I’ve been very concerned lately about the lack of fellowship among many Sunday School groups. Apparently, church leaders have been assuming that their groups are having regular fellowships. Now we find ourselves in a position where fellowships are not as frequent as perhaps they should be.
Let me share some reasons why your group needs to fellowship frequently:
First, it’s just fun! But it is more than just fun. My friend David Francis shares that Sunday School provides much needed “social space”, a place where people can meet and get acquainted. Without Sunday School and class fellowships, many churches would not have a way for people to connect and begin forming valuable relationships.
Second, the better your group knows each other, the more open and honest they will be with each other later. Prayer requests will become more personal. The group can and will discuss deeper biblical issues. If you want to have transparency in your class, a good way to help create it is by having frequent fellowships.
Third, I generally find that classes that fellowship together often have some deeper friendships emerge. Some men discover they all like to golf at a fellowship and a few weeks later, they’re on the golf course. Some ladies discover some common interests and the next thing you know, they are meeting for lunch. Part of what social space does is create opportunities for people to get to know each other so that they can develop deeper friendships.
Here some some ideas to help your group have better, more frequent fellowships:
- Put them on the calendar. I recommend monthly, but plan them several months out so that people can adjust their calendars.

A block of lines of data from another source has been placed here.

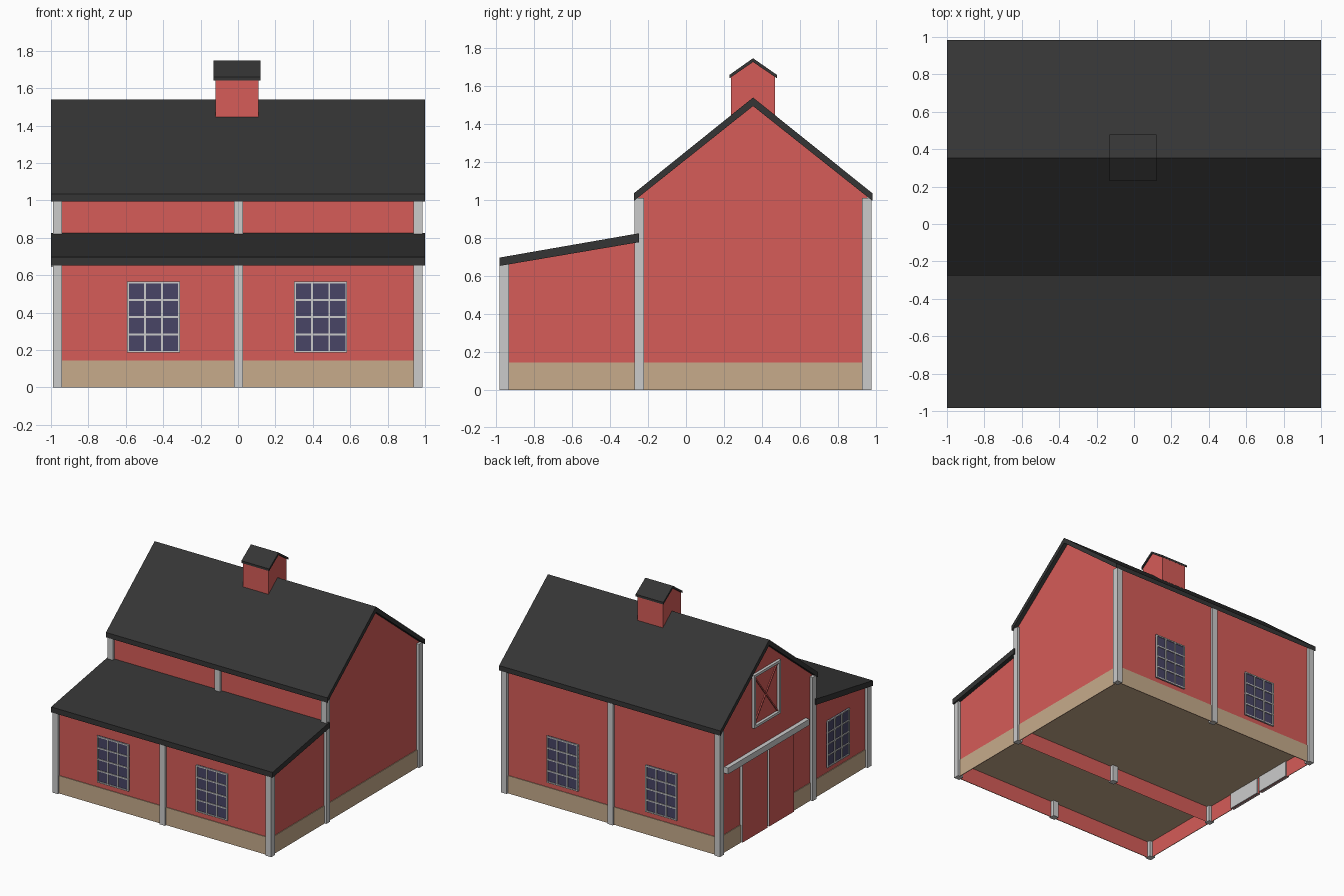
import bpy, bmesh
from mathutils import Matrix, Vector
from math import pi

if "Cube" in bpy.data.objects:
    bpy.data.objects.remove(bpy.data.objects["Cube"])


def material(name, r, g, b):
    m = bpy.data.materials.new(name)
    m.diffuse_color = (r, g, b, 1)
    m.use_nodes = True
    m.node_tree.nodes["Principled BSDF"].inputs["Base Color"].default_value = m.diffuse_color
    return m


RED = material("barn_red", 0.67, 0.107, 0.098)
TAN = material("stone_tan", 0.57, 0.41, 0.26)
DARK = material("roof_dark", 0.035, 0.035, 0.035)
GLASS = material("glass_blue", 0.065, 0.06, 0.133)


def finish(name, bm, mat=None):
    me = bpy.data.meshes.new(name)
    bm.to_mesh(me)
    bm.free()
    ob = bpy.data.objects.new(name, me)
    bpy.context.collection.objects.link(ob)
    if mat:
        me.materials.append(mat)
    return ob


def add_box(bm, lo, hi, turn=Matrix()):
    lo, hi = Vector(lo), Vector(hi)
    s = hi - lo
    mat = turn @ Matrix.Translation((lo + hi) / 2) @ Matrix.Diagonal((*s, 1))
    bmesh.ops.create_cube(bm, size=1, matrix=mat)


def box(name, lo, hi, mat=None):
    bm = bmesh.new()
    add_box(bm, lo, hi)
    return finish(name, bm, mat)


def prism(name, pts, x0, x1, mat, skip=()):
    """Extrude a (y, z) profile along x, leaving out the skipped edges."""
    bm = bmesh.new()
    a = [bm.verts.new((x0, y, z)) for y, z in pts]
    b = [bm.verts.new((x1, y, z)) for y, z in pts]
    n = len(pts)
    bm.faces.new(a[::-1])
    bm.faces.new(b)
    for i in range(n):
        if i not in skip:
            j = (i + 1) % n
            bm.faces.new((a[i], a[j], b[j], b[i]))
    # counter-clockwise profiles seen from +x give outward normals
    bmesh.ops.reverse_faces(bm, faces=[f for f in bm.faces if f.verts[0] in a and f.verts[-1] in b])
    return finish(name, bm, mat)


W = 0.965                                   # wall half width
YF, YM, YB, YR = -0.96, -0.25, 0.955, 0.353  # wall lines and ridge

# Wall shells, open underneath
prism("main_walls", [(YM, 0), (YB, 0), (YB, 1.025), (YR, 1.51), (YM, 1.025)], -W, W, RED, (0,))
prism("lean_to_walls", [(YF, 0), (YM, 0), (YM, 0.795), (YF, 0.675)], -W, W, RED, (0, 1))

# Raised floors
box("main_floor", (-W + .002, YM + .002, 0.135), (W - .002, YB - .002, 0.142), TAN)
box("lean_to_floor", (-W + .002, YF + .002, 0.135), (W - .002, YM - .002, 0.142), TAN)

# Foundation bands on the outside of the walls
G, T, H = 0.001, 0.006, 0.145
box("front_foundation", (-W, YF - T, 0), (W, YF - G, H), TAN)
box("back_foundation", (-W, YB + G, 0), (W, YB + T, H), TAN)
box("right_foundation", (W + G, YF, 0), (W + T, YB, H), TAN)
for i, (y0, y1) in enumerate([(YF, 0.02), (0.68, YB)]):
    box(f"left_foundation_{i}", (-W - T, y0, 0), (-W - G, y1, H), TAN)

# Roofs
prism("main_roof", [(-0.275, 0.995), (YR, 1.495), (0.983, 0.995), (0.983, 1.035),
                    (YR, 1.54), (-0.275, 1.035)], -1, 1, DARK)
prism("lean_to_roof", [(-0.983, 0.653), (-0.248, 0.778), (-0.248, 0.825), (-0.983, 0.697)], -1, 1, DARK)

# Cupola
prism("cupola", [(0.237, 1.4), (0.47, 1.4), (0.47, 1.65), (YR, 1.73), (0.237, 1.65)],
      -0.12, 0.11, RED)
prism("cupola_roof", [(0.23, 1.642), (YR, 1.727), (0.478, 1.642), (0.478, 1.66),
                      (YR, 1.747), (0.23, 1.66)], -0.13, 0.12, DARK)

# Posts
P = 0.025
for row, y, top in [("front", -0.956, 0.665), ("middle", -0.245, 1.01), ("back", 0.951, 1.01)]:
    for side, x in [("left", -0.965), ("centre", 0.003), ("right", 0.962)]:
        box(f"{row}_{side}_post", (x - P, y - P, 0), (x + P, y + P, top))


# Windows: 3 x 4 panes, built facing -y then turned into place
def window(name, loc, angle):
    turn = Matrix.Translation(loc) @ Matrix.Rotation(angle, 4, "Z")
    w, h, t = 0.142, 0.19, 0.005
    bm = bmesh.new()
    add_box(bm, (-w, -0.006, -h), (w, 0.002, h), turn)
    finish(name + "_glass", bm, GLASS)
    bm = bmesh.new()
    for i in range(4):
        x = -w + t + i * (2 * w - 2 * t) / 3
        add_box(bm, (x - t, -0.014, -h), (x + t, 0.002, h), turn)
    for i in range(5):
        z = -h + t + i * (2 * h - 2 * t) / 4
        add_box(bm, (-w, -0.013, z - t), (w, 0.002, z + t), turn)
    finish(name + "_frame", bm)


ZW = 0.376
for side, x in [("left", -0.452), ("right", 0.442)]:
    window(f"front_{side}_window", (x, YF, ZW), 0)
    window(f"back_{side}_window", (x, YB, ZW), pi)
window("lean_to_side_window", (-W, -0.575, ZW), -pi / 2)

# Sliding doors with pale edges and red faces, hung from a rail
for i, (y0, y1) in enumerate([(0.02, 0.335), (0.36, 0.68)]):
    box(f"door_{i}", (-0.985, y0, 0.005), (-0.955, y1, 0.65))
    box(f"door_face_{i}", (-0.988, y0, 0.005), (-0.9855, y1, 0.65), RED)
box("door_rail", (-1.0, -0.165, 0.645), (-W, 0.885, 0.695))

# Loft hatch: frame and crossed braces on the left gable
bm = bmesh.new()
y0, y1, z0, z1, t = 0.185, 0.525, 0.875, 1.31, 0.02
for lo, hi in [((y0, z0), (y0 + t, z1)), ((y1 - t, z0), (y1, z1)),
               ((y0, z0), (y1, z0 + t)), ((y0, z1 - t), (y1, z1))]:
    add_box(bm, (-0.988, *lo), (-W, *hi))
finish("hatch_frame", bm)
bm = bmesh.new()
d = Vector((0, y1 - y0 - t, z1 - z0 - t))
for s in (1, -1):
    turn = Matrix.Translation((-0.969, (y0 + y1) / 2, (z0 + z1) / 2)) @ \
        Vector((0, s * d.y, d.z)).to_track_quat("Z", "X").to_matrix().to_4x4()
    h = d.length / 2
    add_box(bm, (-0.005, -0.005, -h), (0.005, 0.005, h), turn)
finish("hatch_braces", bm, RED)

# Consistent outward normals
for ob in bpy.context.collection.objects:
    bm = bmesh.new()
    bm.from_mesh(ob.data)
    bmesh.ops.recalc_face_normals(bm, faces=bm.faces)
    bm.to_mesh(ob.data)
    bm.free()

- Plan them. At our fellowship, we provided baked potatos and people signed up to bring the extras, plus desserts and drinks. Enlisting people to bring food encourages their attendance.
- Have some share time. Our group’s department director is just awesome at this. Ron asks the group a couple of questions that leads people to share. This is how we discovered the prayer need of one of our group members.

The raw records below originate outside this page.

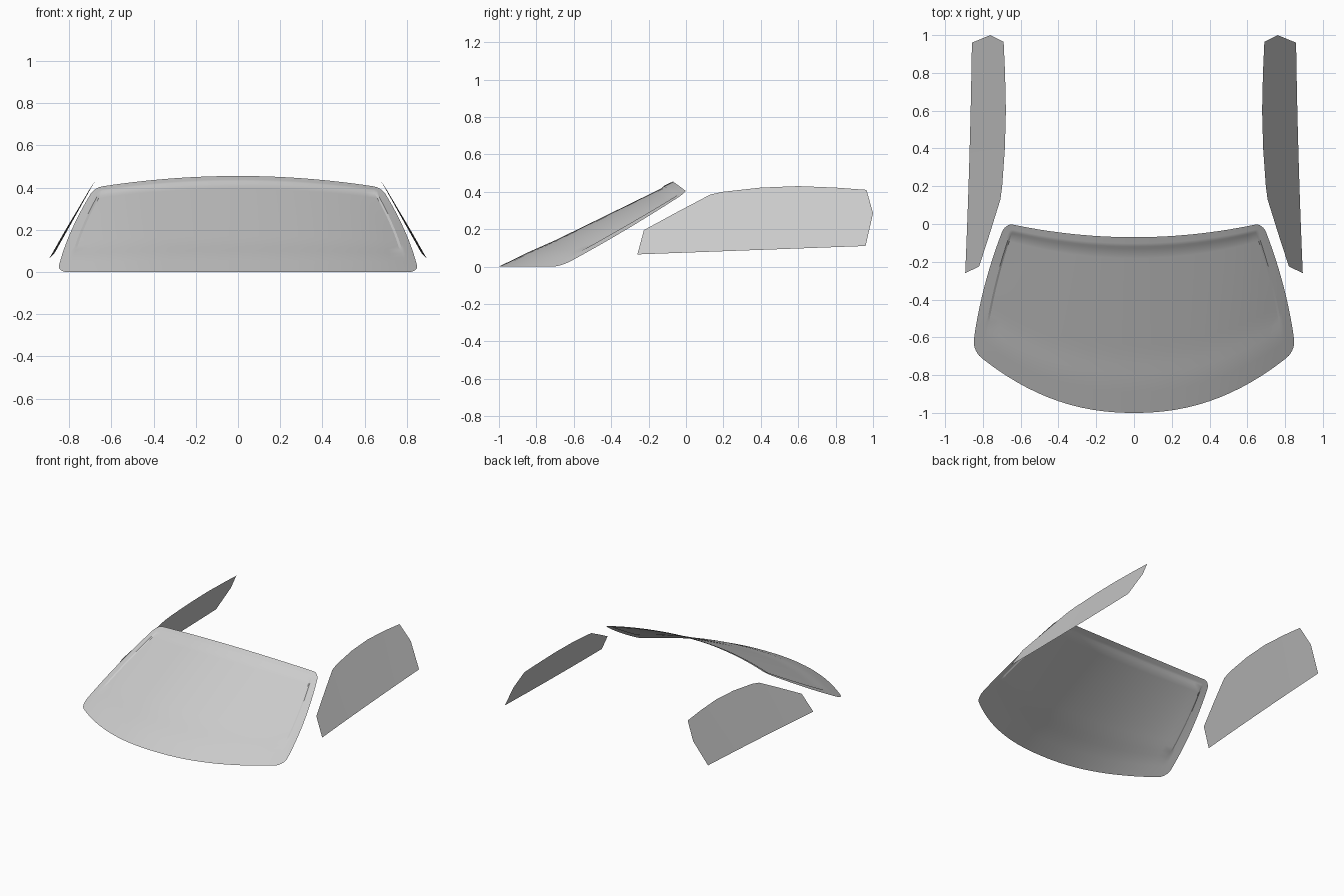
import bpy
from math import sqrt

cube = bpy.data.objects.get("Cube")
if cube:
    bpy.data.objects.remove(cube)

glass = bpy.data.materials.new("grey glass")
glass.use_nodes = True
glass.diffuse_color = (0.6, 0.6, 0.6, 1)
glass.node_tree.nodes["Principled BSDF"].inputs["Base Color"].default_value = (0.6, 0.6, 0.6, 1)


def sheet(name, rows, flip=False):
    """Skin a list of equally long point rows with quads."""
    n = len(rows[0])
    verts = [p for row in rows for p in row]
    faces = []
    for r in range(len(rows) - 1):
        for c in range(n - 1):
            a = r * n + c
            face = (a, a + 1, a + n + 1, a + n)
            faces.append(face[::-1] if flip else face)
    mesh = bpy.data.meshes.new(name)
    mesh.from_pydata(verts, [], faces)
    mesh.materials.append(glass)
    obj = bpy.data.objects.new(name, mesh)
    bpy.context.collection.objects.link(obj)
    bpy.ops.object.select_all(action="DESELECT")
    bpy.context.view_layer.objects.active = obj
    obj.select_set(True)
    bpy.ops.object.shade_smooth_by_angle(angle=0.45)
    return obj


# Windscreen: loft from the curved bottom edge to the curved top edge
INNER, LOW, HIGH = 0.94, 0.17, 0.946


def half_width(v):
    """Rounded corners at the bottom and top of the sheet."""
    t = max(0, 1 - v / 0.08, 1 - (1 - v) / 0.07)
    return 1 - 0.055 * (1 - sqrt(1 - t * t))


def screen_point(u, v):
    a = abs(u)
    bottom_y = -1 + 0.33 * a ** 2.2
    top_y = -0.07 + 0.075 * a ** 2
    top_z = 0.455 - 0.055 * a ** 2
    x = u * (0.855 + (0.68 - 0.855) * v + 0.1 * v * (1 - v))
    y = bottom_y + (top_y - bottom_y) * v
    z = top_z * v - 0.04 * a ** 8 * v * (1 - v)
    # shallow step around the main pane, fading out toward the bottom
    if a < INNER - 0.005 and LOW < v < HIGH - 0.005:
        z -= 0.007 * min(1, (v - LOW) / 0.15)
    return x, y, z


heights = [0, 0.003, 0.01, 0.02, 0.035, 0.055, 0.08, 0.12, LOW]
heights += [LOW + (0.935 - LOW) * i / 14 for i in range(1, 15)]
heights += [HIGH, 0.965, 0.98, 0.99, 0.997, 1]
pane = [0.928 * i / 14 for i in range(15)]

rows = []
for v in heights:
    border = [INNER + (half_width(v) - INNER) * i / 4 for i in range(5)]
    right = pane + border
    us = [-u for u in right[:0:-1]] + right
    rows.append([screen_point(u, v) for u in us])
sheet("windscreen", rows)

# Side windows: (y, z) points of the upper outline, over a straight sill
upper = [(-0.225, 0.195), (-0.05, 0.29), (0.13, 0.385), (0.2, 0.4), (0.4, 0.422),
         (0.6, 0.43), (0.8, 0.422), (0.965, 0.41), (1, 0.285)]


def lean(y, z):
    """Distance of the leaning pane from the middle."""
    return 0.92 - 0.56 * z + 0.012 * (0.4 - y) * (1 - y)


for name, side in (("left_side_window", 1), ("right_side_window", -1)):
    top, sill = [], []
    for i, (y, z) in enumerate(upper):
        s = -0.26 + 1.22 * i / (len(upper) - 1)
        top.append((side * lean(y, z), y, z))
        sill_z = 0.065 + 0.045 * (s + 0.26) / 1.22
        sill.append((side * lean(s, sill_z), s, sill_z))
    sheet(name, [sill, top], flip=side < 0)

- Offer an option. Although our group fellowships in a different home each month, we also meet in the church foyer one Sunday a month and go out to eat together.
- Nametags. Assume that you will have newcomers, and there is nothing worse than being new, having a conversation with someone, and you don’t know their name!
I would encourage you to make fellowships a top priority in your group…